*Exercise*
Every line with "faces" in it should be copied from the data.

── Material shown

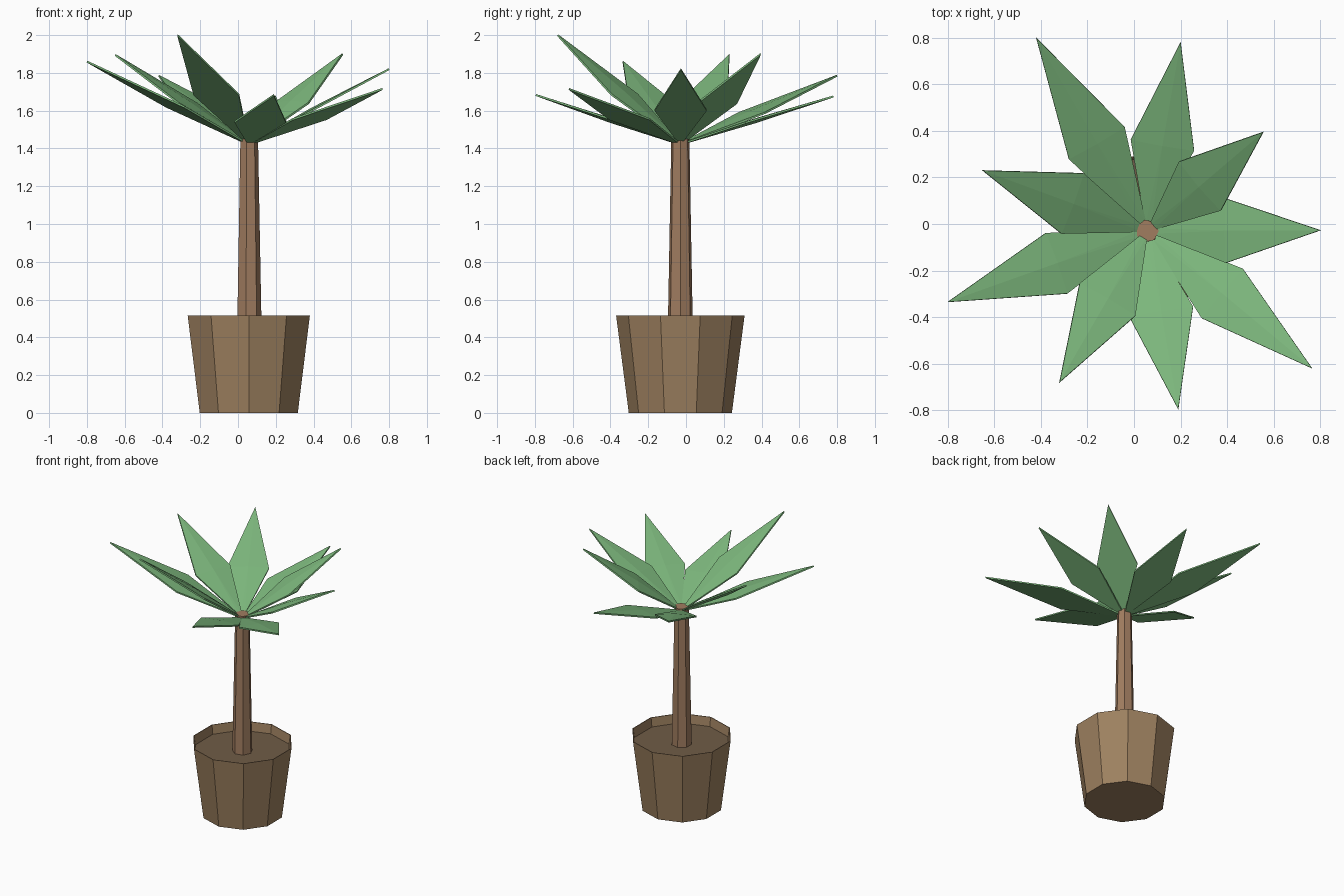
import bpy, bmesh, math
from mathutils import Vector

if "Cube" in bpy.data.objects:
    bpy.data.objects.remove(bpy.data.objects["Cube"])

CX, CY = 0.057, -0.03   # axis of pot and trunk


def material(name, r, g, b):
    m = bpy.data.materials.new(name)
    lin = [((c / 255 + 0.055) / 1.055) ** 2.4 for c in (r, g, b)]
    m.diffuse_color = (*lin, 1)
    m.use_nodes = True
    m.node_tree.nodes["Principled BSDF"].inputs["Base Color"].default_value = m.diffuse_color
    return m


POT = material("pot brown", 158, 129, 96)
SOIL = material("dark soil", 112, 92, 70)
TRUNK = material("trunk brown", 161, 125, 96)
LEAF = material("leaf green", 125, 184, 125)


def finish(name, bm, mat):
    bmesh.ops.recalc_face_normals(bm, faces=bm.faces)
    me = bpy.data.meshes.new(name)
    bm.to_mesh(me)
    bm.free()
    me.materials.append(mat)
    ob = bpy.data.objects.new(name, me)
    bpy.context.collection.objects.link(ob)
    return ob


def lathe(name, profile, sides, start, mat):
    """Stack of n-gon rings (radius, z), closed at both ends."""
    bm = bmesh.new()
    rings = []
    for r, z in profile:
        rings.append([bm.verts.new((CX + r * math.cos(start + math.tau * i / sides),
                                    CY + r * math.sin(start + math.tau * i / sides), z))
                      for i in range(sides)])
    for a, b in zip(rings, rings[1:]):
        for i in range(sides):
            j = (i + 1) % sides
            bm.faces.new((a[i], a[j], b[j], b[i]))
    bm.faces.new(rings[0])
    bm.faces.new(rings[-1])
    return finish(name, bm, mat)


# ten-sided tapered pot with a thin rim, and the soil inside it
lathe("pot", [(0.273, 0), (0.34, 0.515), (0.335, 0.515), (0.325, 0.44)], 10, math.pi / 2, POT)
lathe("soil", [(0.322, 0.43), (0.326, 0.45)], 10, math.pi / 2, SOIL)

# seven-sided tapered trunk
lathe("trunk", [(0.068, 0.44), (0.049, 1.455)], 7, 0, TRUNK)


def leaf(name, tip):
    """Thin kite-shaped leaf with a faint ridge along the middle."""
    base = Vector((CX, CY, 1.422))
    tip = Vector(tip)
    along = tip - base
    side = Vector((-along.y, along.x, 0)).normalized()
    up = along.cross(side).normalized()
    mid = base + along * 0.455
    start = base + along * 0.03
    outline = [start - side * 0.012, mid - side * 0.138, tip,
               mid + side * 0.138, start + side * 0.012]
    bm = bmesh.new()
    low = [bm.verts.new(p - up * 0.005) for p in outline]
    top = [bm.verts.new(p + up * 0.005) for p in outline]
    ridge = bm.verts.new(mid + up * 0.014)
    bm.faces.new(low)
    for i in range(5):
        j = (i + 1) % 5
        bm.faces.new((low[i], low[j], top[j], top[i]))
        bm.faces.new((top[i], top[j], ridge))
    finish(name, bm, LEAF)


# nine leaves, given by their tips
tips = [(-0.42, 0.80, 1.785), (0.20, 0.78, 1.675), (0.555, 0.395, 1.90),
        (0.80, -0.027, 1.82), (0.765, -0.62, 1.715), (0.19, -0.795, 1.683),
        (-0.32, -0.68, 2.0), (-0.80, -0.335, 1.86), (-0.65, 0.23, 1.895)]
for n, t in enumerate(tips, 1):
    leaf(f"leaf_{n}", t)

────

*Response*
    bmesh.ops.recalc_face_normals(bm, faces=bm.faces)
            bm.faces.new((a[i], a[j], b[j], b[i]))
    bm.faces.new(rings[0])
    bm.faces.new(rings[-1])
    bm.faces.new(low)
        bm.faces.new((low[i], low[j], top[j], top[i]))
        bm.faces.new((top[i], top[j], ridge))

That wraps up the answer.